When you get married, you agree to share your life with the one you love. However, does getting married mean that you’ll also share other parts of your life, like your credit score?
If your partner has a poor credit score, do you know if that impacts your credit? Here’s what you need to know about your credit after getting married.
Do You Share a Credit Score with Your Spouse After Getting Married?
Even after you’re married, your credit score only reflects your personal debt usage. Remember, a credit score is tied to one specific Social Security number. It doesn’t change after you get married. A credit score can only reflect the debt history of a single individual.
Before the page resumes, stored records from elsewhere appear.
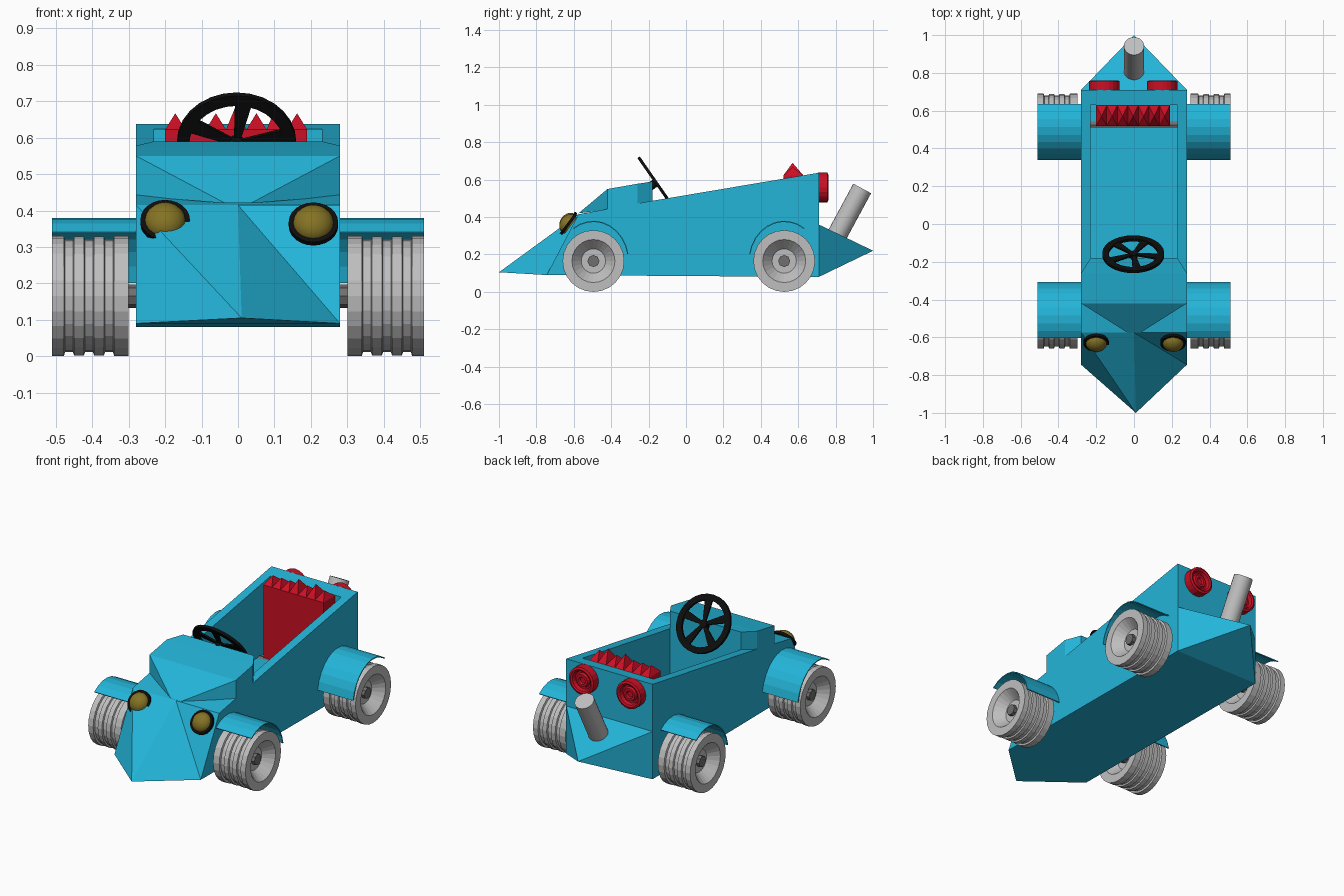
import bpy, bmesh, math
from mathutils import Vector, Matrix

if "Cube" in bpy.data.objects:
    bpy.data.objects.remove(bpy.data.objects["Cube"])


def material(name, rgb):
    m = bpy.data.materials.new(name)
    m.diffuse_color = (*rgb, 1)
    m.use_nodes = True
    m.node_tree.nodes["Principled BSDF"].inputs["Base Color"].default_value = m.diffuse_color
    return m


BLUE = material("sky blue paint", (0.017, 0.46, 0.69))
RED = material("red", (0.60, 0.005, 0.018))
GRAY = material("light gray", (0.52, 0.52, 0.52))
DARK = material("dark gray", (0.16, 0.16, 0.16))
BLACK = material("black", (0.004, 0.004, 0.004))
OLIVE = material("olive yellow", (0.23, 0.17, 0.018))


def finish(name, bm, mat, smooth=False):
    bmesh.ops.recalc_face_normals(bm, faces=bm.faces)
    me = bpy.data.meshes.new(name)
    bm.to_mesh(me)
    bm.free()
    me.materials.append(mat)
    ob = bpy.data.objects.new(name, me)
    bpy.context.collection.objects.link(ob)
    if smooth:
        bpy.ops.object.select_all(action='DESELECT')
        ob.select_set(True)
        bpy.context.view_layer.objects.active = ob
        bpy.ops.object.shade_smooth_by_angle(angle=math.radians(30))
    return ob


def hull(name, points, mat):
    bm = bmesh.new()
    for p in points:
        bm.verts.new(p)
    bmesh.ops.convex_hull(bm, input=bm.verts[:])
    return finish(name, bm, mat)


def mesh(name, verts, faces, mat):
    bm = bmesh.new()
    vs = [bm.verts.new(v) for v in verts]
    for f in faces:
        bm.faces.new([vs[i] for i in f])
    return finish(name, bm, mat)


def box(name, lo, hi, mat):
    return hull(name, [(x, y, z) for x in (lo[0], hi[0]) for y in (lo[1], hi[1])
                       for z in (lo[2], hi[2])], mat)


def lathe(name, profile, centre, axis, mat, n=24, closed=False, smooth=False):
    """Turn (along, radius) points round an axis through centre."""
    bm = bmesh.new()
    rot = Vector(axis).to_track_quat('Z', 'Y').to_matrix().to_4x4()
    m = Matrix.Translation(centre) @ rot
    rings = []
    for a, r in profile:
        rings.append([bm.verts.new(m @ Vector((r * math.cos(t), r * math.sin(t), a)))
                      for t in (2 * math.pi * i / n for i in range(n))])
    pairs = list(zip(rings, rings[1:]))
    if closed:
        pairs.append((rings[-1], rings[0]))
    else:
        bm.faces.new(rings[0])
        bm.faces.new(rings[-1])
    for p, q in pairs:
        for i in range(n):
            j = (i + 1) % n
            bm.faces.new((p[i], p[j], q[j], q[i]))
    return finish(name, bm, mat, smooth)


# Body tub: side profile extruded across, then the cockpit cut out
side = [(-0.745, 0.09), (-0.575, 0.415), (-0.18, 0.487), (0.71, 0.637), (0.71, 0.08)]
k = len(side)
body = mesh("body", [(x, y, z) for x in (-0.28, 0.28) for y, z in side],
            [range(k), range(k, 2 * k)] +
            [(i, (i + 1) % k, (i + 1) % k + k, i + k) for i in range(k)], BLUE)
cutter = box("cockpit_cutter", (-0.23, -0.18, 0.19), (0.23, 0.63, 0.9), BLUE)
cutter.hide_render = True
mod = body.modifiers.new("cockpit", 'BOOLEAN')
mod.operation, mod.object, mod.solver = 'DIFFERENCE', cutter, 'EXACT'
bpy.context.view_layer.objects.active = body
bpy.ops.object.modifier_apply(modifier=mod.name)
bpy.data.objects.remove(cutter)

# Pointed nose with a centre ridge
mesh("nose", [(0, -0.575, 0.415), (0.28, -0.575, 0.415), (0.28, -0.745, 0.09),
              (0.01, -1.0, 0.105), (-0.28, -0.745, 0.09), (-0.28, -0.575, 0.415)],
     [(0, 1, 2), (0, 2, 3), (0, 3, 5), (3, 4, 5), (2, 4, 3), (0, 5, 4, 2, 1)], BLUE)

# Pointed tail
hull("tail", [(x, 0.71, z) for x in (-0.28, 0.28) for z in (0.08, 0.36)] + [(0, 1.0, 0.22)], BLUE)

# Dashboard cowl
half = [(0.28, -0.42, 0.55), (0.28, -0.26, 0.578), (0.23, -0.18, 0.59), (0.035, -0.575, 0.42),
        (0.28, -0.42, 0.44), (0.28, -0.26, 0.465), (0.23, -0.18, 0.475)]
hull("cowl", [(s * x, y, z) for s in (-1, 1) for x, y, z in half], BLUE)

# Seat back with a row of spikes
box("seat_back", (-0.2, 0.52, 0.19), (0.19, 0.629, 0.622), RED)
bm = bmesh.new()
for i in range(7):
    w = 0.39 / 7
    x = -0.2 + w * (i + 0.5)
    base = [bm.verts.new((x + a * w / 2, 0.574 + b * 0.054, 0.622))
            for a, b in ((-1, -1), (1, -1), (1, 1), (-1, 1))]
    tip = bm.verts.new((x, 0.57, 0.69 if i in (3, 5) else 0.667))
    bm.faces.new(base)
    for j in range(4):
        bm.faces.new((base[j], base[(j + 1) % 4], tip))
finish("seat_spikes", bm, RED)

# Wheels: grooved tread with dished sides
tread = [(0.105, 0.165), (0.073, 0.165), (0.07, 0.154), (0.048, 0.154), (0.045, 0.163),
         (0.018, 0.163), (0.015, 0.154), (-0.007, 0.154), (-0.01, 0.163), (-0.037, 0.163),
         (-0.04, 0.154), (-0.062, 0.154), (-0.065, 0.165), (-0.105, 0.165)]
wheel = [(0.05, 0.065), (0.105, 0.115)] + tread + [(-0.105, 0.115), (-0.05, 0.065)]
for end, y in (("front", -0.495), ("rear", 0.525)):
    lathe(end + "_axle", [(-0.475, 0.032), (0.475, 0.032)], (0, y, 0.165), (1, 0, 0), DARK, 8)
    for label, s in (("left", -1), ("right", 1)):
        lathe(f"{end}_{label}_wheel", wheel, (s * 0.405, y, 0.165), (s, 0, 0), GRAY)
        # Mudguard: thin arc, hanging lower on the side towards the cockpit
        d = 1 if end == "front" else -1
        n = 9
        bm = bmesh.new()
        rows = []
        for i in range(n + 1):
            t = math.radians(10 + (125 - 10) * i / n)
            rows.append([bm.verts.new((s * x, y + d * (0.19 - o) * math.cos(t),
                                       0.165 + (0.215 - o) * math.sin(t)))
                         for x, o in ((0.275, 0), (0.51, 0), (0.51, 0.006), (0.275, 0.006))])
        for p, q in zip(rows, rows[1:]):
            for j in range(4):
                bm.faces.new((p[j], p[(j + 1) % 4], q[(j + 1) % 4], q[j]))
        bm.faces.new(rows[0])
        bm.faces.new(rows[-1])
        finish(f"{end}_{label}_mudguard", bm, BLUE)

# Headlights: domed lens in a black ring
tilt = Vector((0, -0.8, 0.6))
for label, c in (("left", (-0.2, -0.628, 0.37)), ("right", (0.207, -0.628, 0.363))):
    dome = [(0.045 * math.sin(a), 0.057 * math.cos(a))
            for a in (math.radians(d) for d in (-20, 0, 18, 36, 54, 72, 85))]
    lathe(label + "_headlight", dome, c, tilt, OLIVE, 20, smooth=True)
    lathe(label + "_headlight_ring", [(-0.008, 0.055), (0.008, 0.055), (0.008, 0.068), (-0.008, 0.068)],
          c, tilt, BLACK, 24, closed=True)

# Tail lights: concentric rings
for label, x in (("left", -0.157), ("right", 0.15)):
    lathe(label + "_tail_light", [(0, 0.08), (0.05, 0.08), (0.055, 0.068), (0.05, 0.058), (0.03, 0.052),
                                  (0.03, 0.042), (0.045, 0.036), (0.045, 0.022), (0.035, 0.016)],
          (x, 0.706, 0.558), (0, 1, 0), RED, 20)

# Exhaust pipe
lathe("exhaust_pipe", [(-0.34, 0.054), (0, 0.054)], (0, 0.942, 0.553), (0, 0.475, 0.88), GRAY, 20, smooth=True)

# Steering wheel: flat rim, five spokes and a hub
normal = Vector((0, 0.82, 0.57)).normalized()
up = Vector((0, -0.57, 0.82)).normalized()
right = Vector((1, 0, 0))
c = Vector((-0.004, -0.16, 0.585))
lathe("steering_rim", [(-0.008, 0.13), (0.008, 0.13), (0.008, 0.164), (-0.008, 0.164)],
      c, normal, BLACK, 28, closed=True)
for i in range(5):
    a = math.radians(82 + 72 * i)
    out = right * math.cos(a) + up * math.sin(a)
    across = normal.cross(out)
    hull(f"steering_spoke_{i + 1}", [c + out * r + across * w * s + normal * h
                                     for r, w in ((0.005, 0.008), (0.14, 0.024))
                                     for s in (-1, 1) for h in (-0.005, 0.005)], BLACK)
lathe("steering_hub", [(-0.05, 0.022), (0.008, 0.022)], c, normal, BLACK, 12)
Your debt history is tied to your specific SSN, and your spouse’s credit score is linked to their SSN.
Does My Spouse’s Bad Credit Impact My Credit Score?
Since your spouse’s behavior is tied to their SSN, it won’t impact your credit score. Only your debt management can influence your credit score. One exception to this guideline is if you and your spouse apply for and use a joint account, like a mortgage, credit card, or auto loan.
A joint account looks at both your and your spouse’s financial information. You and your spouse are both responsible for repaying the debt, so it appears on both of your credit reports. If your spouse is responsible for paying a joint debt and forgets to make the payment, this late payment can be reflected on your credit. Or, if your spouse has asked you to co-sign for a loan, this means you’re now legally responsible for the debt. Again, it can appear on your credit report.
Individual accounts don’t automatically become joint accounts after you get married. They remain individual accounts unless you refinance or replace them with joint accounts.
What Happens to My Credit Score When I Change My Name?
If you change your name after getting married, know that it won’t impact your credit score. Your credit history under your old name remains on your credit report. When you report your name change to your creditors, they report your information using your new name.
It’s common to see both your old and new names on your credit report.
One way to help positively impact your credit scores is actively monitoring your credit. A credit monitoring service can help you keep an eye on your credit report of any inaccuracies or suspicious activity that can be the first sign of identity theft. Credit report monitoring also provides tools that analyze and make recommendation on how to reach your credit goals.